The EU recently published a new set of environmental standards for waste incineration, raising the bar for one of Europe’s most controversial industries. But emissions from burning waste are still putting our health, the environment and the climate at risk.
More than 80 million tonnes of household waste is burnt in Europe every year, including materials that could be reused, recycled or composted. This comes at a high cost in terms of public health, environmental contamination and climate impact. As reported by the environmental network Zero Waste Europe, even the most advanced incineration technologies cannot prevent the release of vast amounts of pollutants that contaminate the air, soil and water, and end up entering our food chain. At the same time, the incineration industry is among the worst emitters of CO2 per megawatt-hour.
Christian Schaible, Policy Manager for Industrial Production at the European Environmental Bureau (EEB), welcomed the new EU standards as a step forward while emphasising that “there is no place for waste incineration in a circular economy”.
“Ultimately, Europe must prevent waste and stop burning precious resources. To embrace the zero pollution strategy, we need to replace waste incineration with clean heating alternatives. Yet as long as incineration plants are still operating, Europeans expect and deserve the very best protection,” he said.

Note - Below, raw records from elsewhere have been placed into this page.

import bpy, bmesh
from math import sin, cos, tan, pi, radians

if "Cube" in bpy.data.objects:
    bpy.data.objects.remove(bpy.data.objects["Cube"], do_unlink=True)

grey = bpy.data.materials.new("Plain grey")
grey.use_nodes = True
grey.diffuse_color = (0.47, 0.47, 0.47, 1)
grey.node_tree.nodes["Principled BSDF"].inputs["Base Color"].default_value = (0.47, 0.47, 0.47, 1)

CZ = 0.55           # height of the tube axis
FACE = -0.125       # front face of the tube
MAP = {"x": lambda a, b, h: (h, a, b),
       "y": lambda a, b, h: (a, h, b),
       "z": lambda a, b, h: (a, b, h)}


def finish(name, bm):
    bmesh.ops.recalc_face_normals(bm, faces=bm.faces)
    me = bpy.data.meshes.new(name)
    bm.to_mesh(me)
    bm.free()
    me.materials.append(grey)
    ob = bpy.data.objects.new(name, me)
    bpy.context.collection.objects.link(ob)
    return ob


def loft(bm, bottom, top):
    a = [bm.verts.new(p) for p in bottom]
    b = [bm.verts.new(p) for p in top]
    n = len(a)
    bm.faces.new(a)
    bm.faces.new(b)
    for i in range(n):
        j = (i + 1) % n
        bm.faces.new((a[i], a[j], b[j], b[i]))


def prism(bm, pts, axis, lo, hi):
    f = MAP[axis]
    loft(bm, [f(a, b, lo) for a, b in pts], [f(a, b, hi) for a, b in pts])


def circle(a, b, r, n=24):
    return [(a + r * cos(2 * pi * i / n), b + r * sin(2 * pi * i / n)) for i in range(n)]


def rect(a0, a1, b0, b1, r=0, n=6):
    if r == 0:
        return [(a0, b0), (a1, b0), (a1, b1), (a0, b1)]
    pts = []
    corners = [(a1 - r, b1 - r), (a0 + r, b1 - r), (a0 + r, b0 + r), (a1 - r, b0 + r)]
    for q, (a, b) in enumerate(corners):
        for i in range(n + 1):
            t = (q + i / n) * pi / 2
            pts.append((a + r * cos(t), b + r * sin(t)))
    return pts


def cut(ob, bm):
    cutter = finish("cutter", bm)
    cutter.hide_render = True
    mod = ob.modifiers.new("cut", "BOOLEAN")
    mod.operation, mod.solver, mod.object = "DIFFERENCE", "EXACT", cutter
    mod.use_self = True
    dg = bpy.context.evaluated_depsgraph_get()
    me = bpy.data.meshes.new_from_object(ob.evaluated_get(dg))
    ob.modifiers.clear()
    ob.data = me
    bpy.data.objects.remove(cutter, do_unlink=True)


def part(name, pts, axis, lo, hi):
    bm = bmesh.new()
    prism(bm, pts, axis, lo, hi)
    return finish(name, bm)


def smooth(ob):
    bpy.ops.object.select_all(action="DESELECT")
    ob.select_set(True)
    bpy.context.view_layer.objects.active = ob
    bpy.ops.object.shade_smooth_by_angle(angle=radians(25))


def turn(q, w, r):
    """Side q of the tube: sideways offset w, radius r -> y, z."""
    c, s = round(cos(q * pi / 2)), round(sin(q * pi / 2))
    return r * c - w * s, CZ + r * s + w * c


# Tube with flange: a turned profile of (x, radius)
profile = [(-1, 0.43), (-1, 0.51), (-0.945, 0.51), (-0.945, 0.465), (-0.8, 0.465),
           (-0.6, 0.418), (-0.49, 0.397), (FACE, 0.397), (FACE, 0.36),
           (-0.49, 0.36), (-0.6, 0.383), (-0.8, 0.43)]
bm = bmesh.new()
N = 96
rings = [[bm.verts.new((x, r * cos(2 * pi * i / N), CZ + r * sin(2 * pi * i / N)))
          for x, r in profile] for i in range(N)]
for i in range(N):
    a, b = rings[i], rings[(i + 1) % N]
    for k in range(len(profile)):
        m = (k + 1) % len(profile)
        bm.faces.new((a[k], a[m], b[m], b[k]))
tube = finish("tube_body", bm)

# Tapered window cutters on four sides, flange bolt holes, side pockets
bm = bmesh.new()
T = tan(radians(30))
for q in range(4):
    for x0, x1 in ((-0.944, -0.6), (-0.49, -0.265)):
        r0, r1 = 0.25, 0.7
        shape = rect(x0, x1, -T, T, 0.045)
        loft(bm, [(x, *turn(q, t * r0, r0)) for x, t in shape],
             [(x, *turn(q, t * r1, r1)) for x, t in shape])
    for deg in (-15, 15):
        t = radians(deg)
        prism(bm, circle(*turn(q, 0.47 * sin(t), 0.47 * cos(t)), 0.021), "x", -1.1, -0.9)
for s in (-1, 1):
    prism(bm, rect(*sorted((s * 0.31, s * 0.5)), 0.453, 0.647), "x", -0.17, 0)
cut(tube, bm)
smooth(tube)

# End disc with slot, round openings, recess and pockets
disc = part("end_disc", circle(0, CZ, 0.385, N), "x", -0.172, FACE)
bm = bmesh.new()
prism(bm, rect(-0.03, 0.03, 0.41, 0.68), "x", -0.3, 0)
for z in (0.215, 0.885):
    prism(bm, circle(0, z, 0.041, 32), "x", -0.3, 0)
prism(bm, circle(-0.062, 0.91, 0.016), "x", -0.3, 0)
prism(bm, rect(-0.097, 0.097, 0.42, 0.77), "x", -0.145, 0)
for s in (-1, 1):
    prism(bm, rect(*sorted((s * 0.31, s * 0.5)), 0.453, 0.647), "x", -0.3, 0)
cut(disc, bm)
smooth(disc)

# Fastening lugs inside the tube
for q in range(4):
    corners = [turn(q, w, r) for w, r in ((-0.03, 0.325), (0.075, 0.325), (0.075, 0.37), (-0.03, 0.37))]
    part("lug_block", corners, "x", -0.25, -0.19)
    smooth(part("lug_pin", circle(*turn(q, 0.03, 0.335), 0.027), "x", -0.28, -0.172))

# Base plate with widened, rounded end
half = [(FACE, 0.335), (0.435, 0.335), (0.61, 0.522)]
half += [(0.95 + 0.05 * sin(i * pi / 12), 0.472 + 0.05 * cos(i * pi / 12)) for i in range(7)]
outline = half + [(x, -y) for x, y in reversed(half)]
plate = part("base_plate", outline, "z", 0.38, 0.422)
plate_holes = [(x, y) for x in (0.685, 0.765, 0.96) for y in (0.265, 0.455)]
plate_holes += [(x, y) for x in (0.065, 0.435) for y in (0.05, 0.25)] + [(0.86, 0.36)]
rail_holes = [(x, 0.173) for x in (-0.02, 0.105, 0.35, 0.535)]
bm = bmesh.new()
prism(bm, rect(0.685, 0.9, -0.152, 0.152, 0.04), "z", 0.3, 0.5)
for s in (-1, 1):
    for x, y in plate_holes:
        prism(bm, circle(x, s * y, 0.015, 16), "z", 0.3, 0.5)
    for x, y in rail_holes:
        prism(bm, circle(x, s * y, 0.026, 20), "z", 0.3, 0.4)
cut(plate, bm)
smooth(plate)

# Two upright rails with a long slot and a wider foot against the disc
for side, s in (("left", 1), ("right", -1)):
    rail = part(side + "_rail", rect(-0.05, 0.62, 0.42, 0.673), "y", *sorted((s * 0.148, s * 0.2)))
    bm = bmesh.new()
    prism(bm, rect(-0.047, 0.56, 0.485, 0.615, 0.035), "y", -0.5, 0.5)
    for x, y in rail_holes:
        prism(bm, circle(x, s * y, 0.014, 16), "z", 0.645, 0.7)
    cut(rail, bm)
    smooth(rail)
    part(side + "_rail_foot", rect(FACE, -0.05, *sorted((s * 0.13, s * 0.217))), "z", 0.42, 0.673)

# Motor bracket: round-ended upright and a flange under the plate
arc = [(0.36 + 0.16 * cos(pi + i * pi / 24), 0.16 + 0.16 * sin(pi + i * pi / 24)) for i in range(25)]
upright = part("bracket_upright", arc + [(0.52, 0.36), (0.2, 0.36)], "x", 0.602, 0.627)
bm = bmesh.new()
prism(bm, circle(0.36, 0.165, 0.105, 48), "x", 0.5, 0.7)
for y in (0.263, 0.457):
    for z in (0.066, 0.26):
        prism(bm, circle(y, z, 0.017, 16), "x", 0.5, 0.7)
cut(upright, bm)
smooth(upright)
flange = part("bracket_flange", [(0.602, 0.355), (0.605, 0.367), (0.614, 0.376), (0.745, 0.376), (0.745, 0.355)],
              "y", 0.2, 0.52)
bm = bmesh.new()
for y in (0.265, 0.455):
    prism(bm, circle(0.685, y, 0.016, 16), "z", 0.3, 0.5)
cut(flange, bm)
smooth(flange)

The publication of the new EU standards triggered a four-year deadline for operators across Europe to comply with the revised requirements. New installations which receive a permit after the publication of the standards must comply immediately with the new requirements.
But what are these standards about?
The new EU standards on waste incineration stem from the review of the Best Available Techniques Reference document (BREF) on Waste incineration (WI). EU BREFs are industry-specific documents which define the most effective techniques that industry can employ to minimise the impact of their activities. Such techniques are used as a reference to set industrial permit conditions, including emission limits.
The drafting of BREFs is coordinated by the European Commission in consultation with representatives from member states, industry and environmental groups. Industrial production policy expert Aliki Kriekouki followed the process on behalf of the EEB, to ensure the voices of environmental citizens’ organisations were taken into account. We asked her what news the updated standards bring.
Will the new standards help curb waste incineration emissions?
The new standards include some significant improvements in comparison to the original 2006 ones. Most notably, progress has been made in terms of monitoring of mercury and dioxin emissions to the air, management of abnormal operating conditions – which are often associated with very high emission levels – and abatement of water pollution. Another improvement regards the monitoring of persistent organic pollutants – the so-called POPs – in the output streams after hazardous waste is burnt, to ensure a high destruction efficiency of such substances. However, the new standards also present a few shortcomings to watch out for.
What should we be concerned about?
The revised standards fail to promote the uptake of the most advanced and effective techniques, especially in terms of air emissions abatement, including techniques that have already been in place for some time.
A case in point? NOx emissions as high as 150 mg/Nm3 (and 180 mg/Nm3 if the most effective technique, known as SCR, is not applicable) are suggested ‘as associated with use of BAT’ for existing plants, whereas data show that even generally less effective techniques, such as SNCR, can achieve levels lower than 100 mg/Nm3 (daily averages).
Furthermore, a loophole could allow certain plant operators to pollute more if they add biomass – like wood chippings or vegetable waste – to the materials they already burn, as doing so could place them out of the scope of the standards. Competent authorities must ensure that whenever waste is burnt these dedicated standards apply to curb harmful impacts on human health and the environment.
What are the next steps?
Ultimately, the real impact of the new standards will largely depend on how our governments will implement them on the ground. National and local environmental groups shall watch the implementation phase closely, and assist the competent authorities in the process.
This is a key moment to take action: the revision of permits will kick off soon, and in those countries implementing the standards through sector-level general binding rules, the national transposition process may have already started.
What can citizens’ groups do?
Citizens’ groups have the right to be informed and consulted during the permitting process of industrial installations, and can formulate recommendations for the competent authorities to ensure the standards are turned into a reality with no delay. Following the adoption of the new EU standards on waste incineration, the EEB published a briefing for national waste watchdogs to follow that process, including blind spots and suggested recommendations.